Saved data entries
[Start of Attachment]
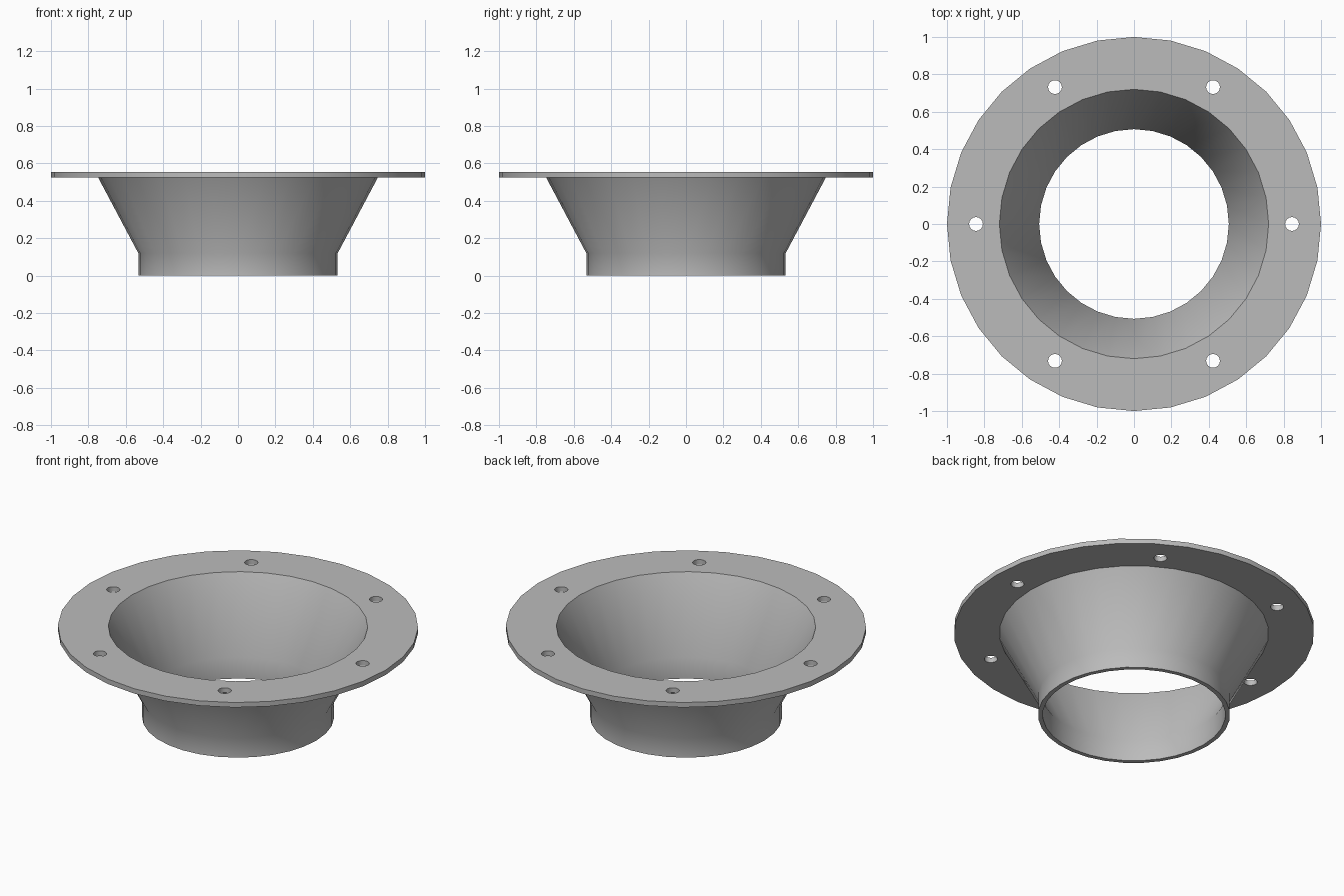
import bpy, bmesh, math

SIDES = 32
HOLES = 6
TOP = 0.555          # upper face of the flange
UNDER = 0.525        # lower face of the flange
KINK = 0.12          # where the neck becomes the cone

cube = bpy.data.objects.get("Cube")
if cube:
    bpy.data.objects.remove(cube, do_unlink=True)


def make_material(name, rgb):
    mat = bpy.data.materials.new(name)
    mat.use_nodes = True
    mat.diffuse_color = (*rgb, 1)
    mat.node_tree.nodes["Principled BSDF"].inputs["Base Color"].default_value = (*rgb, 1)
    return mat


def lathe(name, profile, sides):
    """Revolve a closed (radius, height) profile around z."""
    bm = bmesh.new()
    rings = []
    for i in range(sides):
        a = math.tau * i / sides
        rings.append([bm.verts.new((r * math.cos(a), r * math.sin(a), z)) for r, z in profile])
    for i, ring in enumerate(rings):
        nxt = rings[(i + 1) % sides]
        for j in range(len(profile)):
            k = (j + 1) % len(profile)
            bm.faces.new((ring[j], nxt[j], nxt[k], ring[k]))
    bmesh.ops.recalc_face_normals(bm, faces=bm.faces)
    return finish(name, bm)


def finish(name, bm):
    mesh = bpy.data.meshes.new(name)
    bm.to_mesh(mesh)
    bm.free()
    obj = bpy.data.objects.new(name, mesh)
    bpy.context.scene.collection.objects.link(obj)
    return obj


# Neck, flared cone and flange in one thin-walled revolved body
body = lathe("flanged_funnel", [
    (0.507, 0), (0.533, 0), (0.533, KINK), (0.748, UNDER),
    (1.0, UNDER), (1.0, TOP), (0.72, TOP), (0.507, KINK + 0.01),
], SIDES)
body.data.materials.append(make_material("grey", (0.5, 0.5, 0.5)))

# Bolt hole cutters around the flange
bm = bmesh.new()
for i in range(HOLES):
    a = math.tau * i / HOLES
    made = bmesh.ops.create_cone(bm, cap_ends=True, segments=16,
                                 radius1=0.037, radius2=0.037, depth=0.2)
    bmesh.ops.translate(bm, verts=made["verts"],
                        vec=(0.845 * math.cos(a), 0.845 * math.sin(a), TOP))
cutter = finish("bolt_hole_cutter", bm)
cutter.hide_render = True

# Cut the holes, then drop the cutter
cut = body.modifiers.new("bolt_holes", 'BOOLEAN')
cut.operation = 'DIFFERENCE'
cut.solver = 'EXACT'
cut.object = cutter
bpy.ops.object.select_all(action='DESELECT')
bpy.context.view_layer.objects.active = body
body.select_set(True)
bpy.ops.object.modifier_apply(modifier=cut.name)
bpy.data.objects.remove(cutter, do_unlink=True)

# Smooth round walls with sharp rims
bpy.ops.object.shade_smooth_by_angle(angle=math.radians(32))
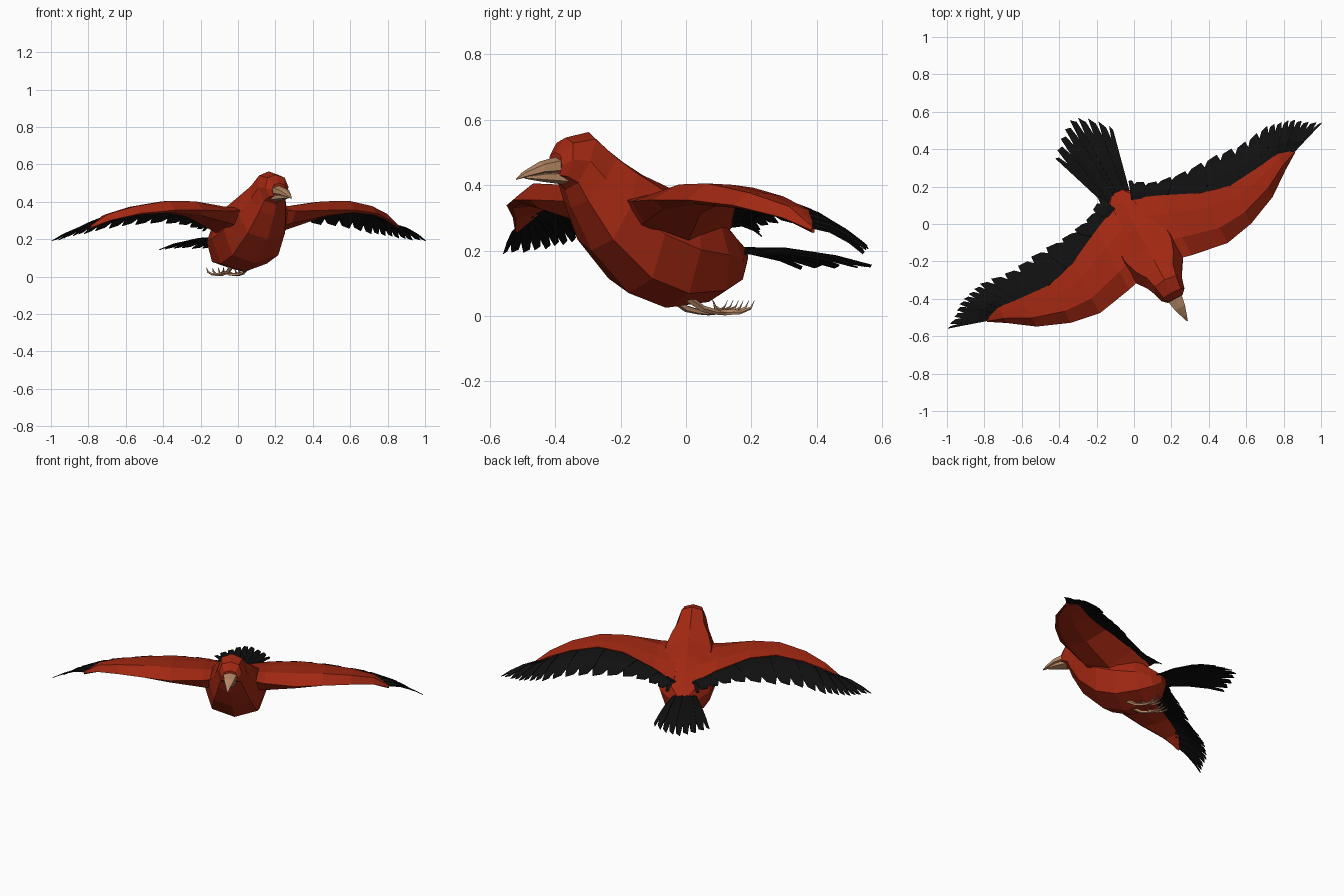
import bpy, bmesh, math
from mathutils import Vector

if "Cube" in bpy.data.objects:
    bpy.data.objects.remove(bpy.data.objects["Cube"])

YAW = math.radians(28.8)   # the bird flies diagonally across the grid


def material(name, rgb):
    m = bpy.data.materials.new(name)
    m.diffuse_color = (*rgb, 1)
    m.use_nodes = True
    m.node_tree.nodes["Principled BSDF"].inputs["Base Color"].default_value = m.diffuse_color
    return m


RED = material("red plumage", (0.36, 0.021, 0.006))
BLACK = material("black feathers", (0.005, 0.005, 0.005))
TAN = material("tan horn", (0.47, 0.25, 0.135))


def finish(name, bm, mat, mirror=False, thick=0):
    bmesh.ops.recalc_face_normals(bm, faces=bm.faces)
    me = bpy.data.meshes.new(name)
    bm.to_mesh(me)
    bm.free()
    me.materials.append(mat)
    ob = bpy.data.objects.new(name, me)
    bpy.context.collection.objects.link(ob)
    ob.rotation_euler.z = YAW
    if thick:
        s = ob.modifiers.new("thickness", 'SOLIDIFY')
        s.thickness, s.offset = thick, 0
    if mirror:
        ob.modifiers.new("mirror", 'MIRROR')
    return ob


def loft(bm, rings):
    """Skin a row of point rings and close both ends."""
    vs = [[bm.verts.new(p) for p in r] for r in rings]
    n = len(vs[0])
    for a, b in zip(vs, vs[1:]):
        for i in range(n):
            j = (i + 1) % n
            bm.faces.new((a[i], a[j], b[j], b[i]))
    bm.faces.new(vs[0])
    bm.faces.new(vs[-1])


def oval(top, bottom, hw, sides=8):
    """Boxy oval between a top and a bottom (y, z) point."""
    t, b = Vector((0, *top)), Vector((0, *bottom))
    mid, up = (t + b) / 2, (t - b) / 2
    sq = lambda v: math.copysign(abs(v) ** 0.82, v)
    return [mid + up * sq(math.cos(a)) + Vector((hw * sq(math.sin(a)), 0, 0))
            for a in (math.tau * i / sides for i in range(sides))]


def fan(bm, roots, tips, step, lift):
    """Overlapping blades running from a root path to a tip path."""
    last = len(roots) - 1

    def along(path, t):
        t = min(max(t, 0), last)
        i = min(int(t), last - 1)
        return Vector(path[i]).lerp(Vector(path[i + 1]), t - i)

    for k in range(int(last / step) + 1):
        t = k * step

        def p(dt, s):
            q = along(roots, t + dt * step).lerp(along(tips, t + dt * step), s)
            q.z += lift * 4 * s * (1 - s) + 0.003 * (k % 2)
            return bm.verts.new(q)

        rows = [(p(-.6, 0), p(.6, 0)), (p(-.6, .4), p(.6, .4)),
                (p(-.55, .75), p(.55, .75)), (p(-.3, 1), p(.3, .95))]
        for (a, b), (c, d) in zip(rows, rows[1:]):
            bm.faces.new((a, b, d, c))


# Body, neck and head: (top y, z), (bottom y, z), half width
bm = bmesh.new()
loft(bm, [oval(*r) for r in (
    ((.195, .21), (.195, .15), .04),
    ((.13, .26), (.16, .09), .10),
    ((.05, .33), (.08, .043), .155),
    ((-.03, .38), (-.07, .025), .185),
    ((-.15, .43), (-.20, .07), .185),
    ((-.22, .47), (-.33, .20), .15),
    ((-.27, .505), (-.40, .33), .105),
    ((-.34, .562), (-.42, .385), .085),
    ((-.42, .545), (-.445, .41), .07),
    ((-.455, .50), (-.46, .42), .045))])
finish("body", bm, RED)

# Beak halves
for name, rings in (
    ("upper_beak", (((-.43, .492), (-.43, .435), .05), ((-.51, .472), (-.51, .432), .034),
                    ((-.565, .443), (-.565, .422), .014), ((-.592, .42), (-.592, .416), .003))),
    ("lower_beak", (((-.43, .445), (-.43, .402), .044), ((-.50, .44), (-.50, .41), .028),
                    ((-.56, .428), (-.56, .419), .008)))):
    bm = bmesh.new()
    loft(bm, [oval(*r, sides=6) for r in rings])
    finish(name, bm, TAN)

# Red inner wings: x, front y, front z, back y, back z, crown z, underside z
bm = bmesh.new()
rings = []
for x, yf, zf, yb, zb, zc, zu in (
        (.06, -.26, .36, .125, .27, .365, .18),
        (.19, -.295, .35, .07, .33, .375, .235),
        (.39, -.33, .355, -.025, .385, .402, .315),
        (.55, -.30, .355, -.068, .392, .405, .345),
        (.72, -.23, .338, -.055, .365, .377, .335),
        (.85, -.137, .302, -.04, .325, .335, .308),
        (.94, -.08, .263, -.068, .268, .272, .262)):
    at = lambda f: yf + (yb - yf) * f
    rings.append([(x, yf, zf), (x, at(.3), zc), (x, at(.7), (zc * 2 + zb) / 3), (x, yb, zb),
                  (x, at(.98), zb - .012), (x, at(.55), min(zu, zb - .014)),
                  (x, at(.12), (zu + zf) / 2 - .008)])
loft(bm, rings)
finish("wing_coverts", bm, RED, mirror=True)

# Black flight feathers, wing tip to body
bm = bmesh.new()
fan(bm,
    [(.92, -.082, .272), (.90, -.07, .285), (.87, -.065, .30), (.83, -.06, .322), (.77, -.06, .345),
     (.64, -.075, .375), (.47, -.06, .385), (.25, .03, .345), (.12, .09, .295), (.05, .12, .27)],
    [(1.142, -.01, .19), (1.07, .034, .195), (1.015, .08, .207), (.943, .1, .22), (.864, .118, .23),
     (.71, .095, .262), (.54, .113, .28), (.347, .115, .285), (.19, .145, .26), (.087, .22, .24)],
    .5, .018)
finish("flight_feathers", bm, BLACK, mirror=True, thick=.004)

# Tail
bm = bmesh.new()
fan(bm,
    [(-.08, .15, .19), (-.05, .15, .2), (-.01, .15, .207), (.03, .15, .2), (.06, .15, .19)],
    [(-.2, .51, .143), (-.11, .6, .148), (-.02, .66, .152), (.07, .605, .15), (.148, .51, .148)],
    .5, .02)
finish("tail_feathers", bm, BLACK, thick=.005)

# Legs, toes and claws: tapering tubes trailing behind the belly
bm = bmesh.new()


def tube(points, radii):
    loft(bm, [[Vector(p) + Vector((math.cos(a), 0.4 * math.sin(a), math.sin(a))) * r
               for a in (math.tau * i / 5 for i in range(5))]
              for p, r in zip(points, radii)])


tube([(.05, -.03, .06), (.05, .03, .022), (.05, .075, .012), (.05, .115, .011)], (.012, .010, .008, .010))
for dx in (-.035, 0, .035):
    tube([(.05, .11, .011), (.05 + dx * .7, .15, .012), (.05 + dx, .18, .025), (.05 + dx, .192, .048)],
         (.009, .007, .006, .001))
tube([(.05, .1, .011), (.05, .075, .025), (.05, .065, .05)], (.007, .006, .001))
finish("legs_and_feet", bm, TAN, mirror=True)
[End of Attachment]
Give the exact lines, and only those, from the line containing "n = len(vs[0])" through the line containing "return [mid +" in the entries above.

    n = len(vs[0])
    for a, b in zip(vs, vs[1:]):
        for i in range(n):
            j = (i + 1) % n
            bm.faces.new((a[i], a[j], b[j], b[i]))
    bm.faces.new(vs[0])
    bm.faces.new(vs[-1])


def oval(top, bottom, hw, sides=8):
    """Boxy oval between a top and a bottom (y, z) point."""
    t, b = Vector((0, *top)), Vector((0, *bottom))
    mid, up = (t + b) / 2, (t - b) / 2
    sq = lambda v: math.copysign(abs(v) ** 0.82, v)
    return [mid + up * sq(math.cos(a)) + Vector((hw * sq(math.sin(a)), 0, 0))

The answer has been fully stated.